WHAT YOU SHOULD DO >> Omit every picture, and retype the lines that run from the beginning of the data below through the line containing "x runs along", inclusive.

SUPPLIED DATA >>
++++++

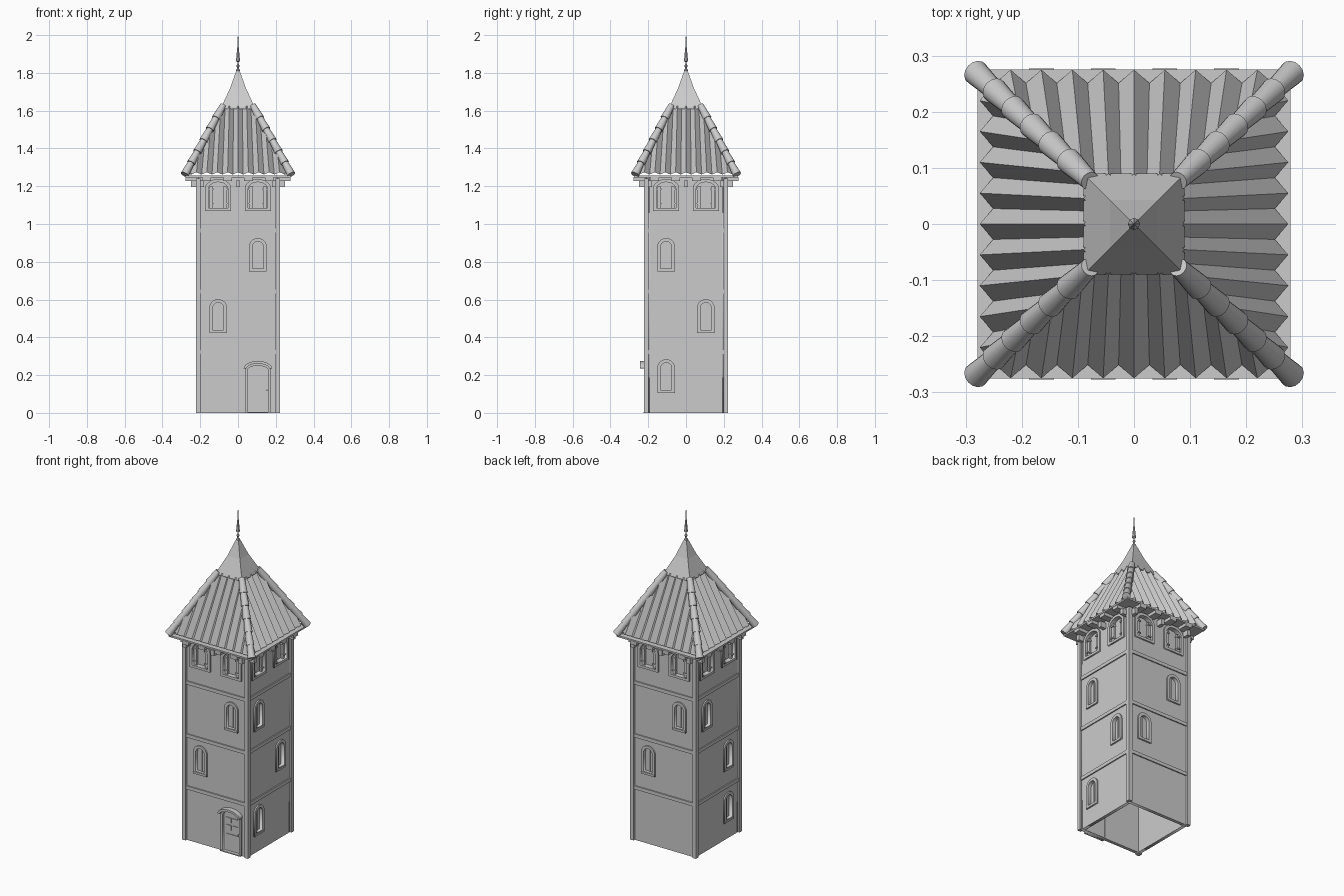
import bpy, bmesh, math
from mathutils import Matrix, Vector

if "Cube" in bpy.data.objects:
    bpy.data.objects.remove(bpy.data.objects["Cube"], do_unlink=True)

stone = bpy.data.materials.new("stone grey")
stone.use_nodes = True
GREY = (0.6, 0.6, 0.6, 1)
stone.diffuse_color = GREY
stone.node_tree.nodes["Principled BSDF"].inputs["Base Color"].default_value = GREY

SIDES = ("front", "left", "back", "right")
WALL = 0.212


def side_matrix(k):
    """Local x runs along the wall, local y is up, local z points outward."""
    return Matrix.Rotation(k * math.pi / 2, 4, 'Z') @ Matrix.Rotation(math.pi / 2, 4, 'X')


def add_mesh(name, mesh, matrix=Matrix()):
    mesh.transform(matrix)
    mesh.materials.clear()
    mesh.materials.append(stone)
    obj = bpy.data.objects.new(name, mesh)
    bpy.context.collection.objects.link(obj)
    return obj


def from_bmesh(name, bm, matrix=Matrix(), smooth=False):
    mesh = bpy.data.meshes.new(name)
    bm.to_mesh(mesh)
    bm.free()
    obj = add_mesh(name, mesh, matrix)
    if smooth:
        bpy.ops.object.select_all(action='DESELECT')
        obj.select_set(True)
        bpy.context.view_layer.objects.active = obj
        bpy.ops.object.shade_smooth_by_angle(angle=math.radians(40))
    return obj


def rect(u0, u1, z0, z1):
    return [(u0, z0), (u1, z0), (u1, z1), (u0, z1)]


def arch(u, z0, z1, width, rise=None, steps=10):
    """Upright outline with a curved head."""
    r = width / 2
    rise = r if rise is None else rise
    head = [(u + r * math.cos(math.pi * i / steps), z1 - rise + rise * math.sin(math.pi * i / steps))
            for i in range(steps + 1)]
    return [(u - r, z0), (u + r, z0)] + head


def plate(name, loops, d0, d1, k):
    """Fill outlines (inner ones become holes) between two outward distances."""
    curve = bpy.data.curves.new(name, 'CURVE')
    curve.dimensions = '2D'
    curve.fill_mode = 'BOTH'
    curve.extrude = (d1 - d0) / 2
    for loop in loops:
        spline = curve.splines.new('POLY')
        spline.points.add(len(loop) - 1)
        for point, (u, z) in zip(spline.points, loop):
            point.co = (u, z, 0, 1)
        spline.use_cyclic_u = True
    temp = bpy.data.objects.new(name, curve)
    bpy.context.collection.objects.link(temp)
    bpy.context.view_layer.update()
    mesh = bpy.data.meshes.new_from_object(temp.evaluated_get(bpy.context.evaluated_depsgraph_get()))
    bpy.data.objects.remove(temp, do_unlink=True)
    return add_mesh(name, mesh, side_matrix(k) @ Matrix.Translation((0, 0, (d0 + d1) / 2)))


def boxes(name, items, matrix=Matrix()):
    """Several boxes in one object, each given as x, y and z ranges."""
    bm = bmesh.new()
    for ranges in items:
        lo, hi = (Vector(c) for c in zip(*ranges))
        m = Matrix.Translation((lo + hi) / 2) @ Matrix.Diagonal((hi - lo).to_4d())
        bmesh.ops.create_cube(bm, size=1, matrix=m)
    return from_bmesh(name, bm, matrix)


# Small windows per side: position along the wall and sill height
LOW, MID, HIGH = 0.106, 0.424, 0.748
windows = [
    [(-0.105, MID), (0.105, HIGH)],
    [(-0.105, LOW), (0.105, MID), (-0.105, HIGH)],
    [(-0.105, MID), (0.105, HIGH)],
    [(0.105, LOW), (0.105, MID), (-0.105, HIGH)],
]
DOOR_U = 0.105

for k, side in enumerate(SIDES):
    # Wall with openings
    half = WALL if k % 2 == 0 else WALL - 0.02
    loops = [rect(-half, half, 0, 1.245)]
    for u, z in windows[k]:
        loops.append(arch(u, z + 0.016, z + 0.16, 0.058))
    for u in (-0.105, 0.105):
        loops.append(arch(u, 1.085, 1.222, 0.104, 0.04))
    if k == 0:
        loops.append(arch(DOOR_U, 0.004, 0.25, 0.11, 0.025))
    plate(side + "_wall", loops, WALL - 0.02, WALL, k)

    # Storey bands
    boxes(side + "_bands", [((-0.2, 0.2), (z, z + 0.021), (0.205, 0.219))
                            for z in (0.313, 0.631, 0.955)], side_matrix(k))

    # Small windows
    for i, (u, z) in enumerate(windows[k]):
        name = f"{side}_window_{i + 1}"
        plate(name + "_frame", [arch(u, z, z + 0.178, 0.094), arch(u, z + 0.016, z + 0.16, 0.058)],
              0.2, 0.22, k)
        plate(name + "_pane", [arch(u, z + 0.01, z + 0.166, 0.066)], 0.193, 0.199, k)
        boxes(name + "_bars", [((u - 0.003, u + 0.003), (z + 0.01, z + 0.16), (0.198, 0.204)),
                               ((u - 0.045, u + 0.045), (z, z + 0.012), (0.205, 0.222))],
              side_matrix(k))

    # Belfry windows with side columns
    for label, u in (("first", -0.105), ("second", 0.105)):
        name = f"{side}_belfry_{label}"
        plate(name + "_frame", [arch(u, 1.07, 1.238, 0.138, 0.05), arch(u, 1.085, 1.222, 0.104, 0.04)],
              0.2, 0.221, k)
        plate(name + "_back", [arch(u, 1.08, 1.23, 0.116, 0.045)], 0.186, 0.192, k)
        columns = []
        for s in (-1, 1):
            c = u + s * 0.038
            columns += [((c - 0.009, c + 0.009), (1.085, 1.2), (0.198, 0.21)),
                        ((c - 0.012, c + 0.012), (1.105, 1.112), (0.198, 0.216)),
                        ((c - 0.012, c + 0.012), (1.18, 1.188), (0.198, 0.216))]
        boxes(name + "_columns", columns, side_matrix(k))

    # Eaves rafters and corbels
    parts = [((u - 0.022, u + 0.022), (1.228, 1.25), (0.2, 0.277)) for u in (-0.165, -0.055, 0.055, 0.165)]
    parts += [((u - 0.011, u + 0.011), (1.195, 1.23), (0.205, 0.25)) for u in (-0.19, 0, 0.19)]
    boxes(side + "_rafters", parts, side_matrix(k))

    # Corrugated roof slope, trimmed along the hips
    bm = bmesh.new()
    rows = []
    for i in range(-12, 13):
        u, a = i * 0.0275, 0.012 if i % 2 == 0 else -0.012
        rows.append((bm.verts.new((u, -0.263 - a, 1.268 + a / 2)),
                     bm.verts.new((u * 0.83, -0.078 - a, 1.62 + a / 2))))
    for (a, b), (c, d) in zip(rows, rows[1:]):
        bm.faces.new((a, c, d, b))
    for s in (-1, 1):
        bmesh.ops.bisect_plane(bm, geom=bm.verts[:] + bm.edges[:] + bm.faces[:],
                               plane_co=(0, 0, 0), plane_no=(s, 1, 0), clear_outer=True)
    from_bmesh(side + "_roof_slope", bm, Matrix.Rotation(k * math.pi / 2, 4, 'Z'))

# Corner posts
def span(s, a, b):
    return tuple(sorted((s * a, s * b)))

corners = [(sx, sy) for sx in (-1, 1) for sy in (-1, 1)]
boxes("corner_posts", [(span(sx, 0.199, 0.2235), span(sy, 0.199, 0.2235), (0, 1.24))
                       for sx, sy in corners])

# Eaves board
boxes("eaves_board", [((-0.279, 0.279), (-0.275, 0.275), (1.247, 1.257))])

# Door with frame, panels and hood
plate("door_frame", [arch(DOOR_U, 0, 0.265, 0.138, 0.03), arch(DOOR_U, 0.004, 0.25, 0.11, 0.025)],
      0.2, 0.221, 0)
plate("door_leaf", [arch(DOOR_U, 0.002, 0.252, 0.114, 0.025)], 0.195, 0.205, 0)
boxes("door_details", [((0.065, 0.145), (0.03, 0.11), (0.203, 0.209)),
                       ((0.065, 0.1), (0.135, 0.165), (0.203, 0.209)),
                       ((0.11, 0.145), (0.135, 0.165), (0.203, 0.209)),
                       ((0.065, 0.1), (0.18, 0.21), (0.203, 0.209)),
                       ((0.11, 0.145), (0.18, 0.21), (0.203, 0.209)),
                       ((0.15, 0.157), (0.115, 0.125), (0.203, 0.217))], side_matrix(0))
boxes("door_step", [((0.036, 0.174), (0, 0.006), (0.19, 0.226))], side_matrix(0))
hood = [[(DOOR_U + r * math.cos(t), 0.235 + h * math.sin(t))
         for t in (math.pi * i / 10 for i in range(11))] for r, h in ((0.075, 0.04), (0.06, 0.026))]
plate("door_hood", [hood[0] + hood[1][::-1]], 0.205, 0.243, 0)

# Overlapping hip tiles
bm = bmesh.new()
TILES = 6
for sx, sy in corners:
    top, end = Vector((sx * 0.084, sy * 0.082, 1.618)), Vector((sx * 0.282, sy * 0.27, 1.262))
    step = (end - top) / TILES
    turn = step.to_track_quat('Z', 'Y').to_matrix().to_4x4()
    for i in range(TILES):
        mid = top + step * (i + 0.42)
        bmesh.ops.create_cone(bm, cap_ends=True, segments=14, radius1=0.017, radius2=0.023,
                              depth=step.length * 1.16, matrix=Matrix.Translation(mid) @ turn)
from_bmesh("hip_tiles", bm, smooth=True)


def lathe(name, profile, segments, turn=0.0, smooth=False):
    """Stack rings of radius r at height z."""
    bm = bmesh.new()
    rings = [[bm.verts.new((r * math.cos(a), r * math.sin(a), z))
              for a in (turn + math.tau * i / segments for i in range(segments))] for r, z in profile]
    for low, high in zip(rings, rings[1:]):
        for i in range(segments):
            j = (i + 1) % segments
            bm.faces.new((low[i], low[j], high[j], high[i]))
    bm.faces.new(rings[0][::-1])
    bm.faces.new(rings[-1])
    return from_bmesh(name, bm, smooth=smooth)


# Pointed metal cap and finial
lathe("roof_cap", [(0.127, 1.61), (0.127, 1.616), (0.06, 1.718), (0.008, 1.82)], 4, math.pi / 4)
lathe("finial", [(0.007, 1.8), (0.011, 1.815), (0.004, 1.825), (0.009, 1.838), (0.003, 1.848),
                 (0.004, 1.858), (0.011, 1.862), (0.004, 1.935), (0.001, 2.0)], 8)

++++++

RESPONSE AREA >>
import bpy, bmesh, math
from mathutils import Matrix, Vector

if "Cube" in bpy.data.objects:
    bpy.data.objects.remove(bpy.data.objects["Cube"], do_unlink=True)

stone = bpy.data.materials.new("stone grey")
stone.use_nodes = True
GREY = (0.6, 0.6, 0.6, 1)
stone.diffuse_color = GREY
stone.node_tree.nodes["Principled BSDF"].inputs["Base Color"].default_value = GREY

SIDES = ("front", "left", "back", "right")
WALL = 0.212


def side_matrix(k):
    """Local x runs along the wall, local y is up, local z points outward."""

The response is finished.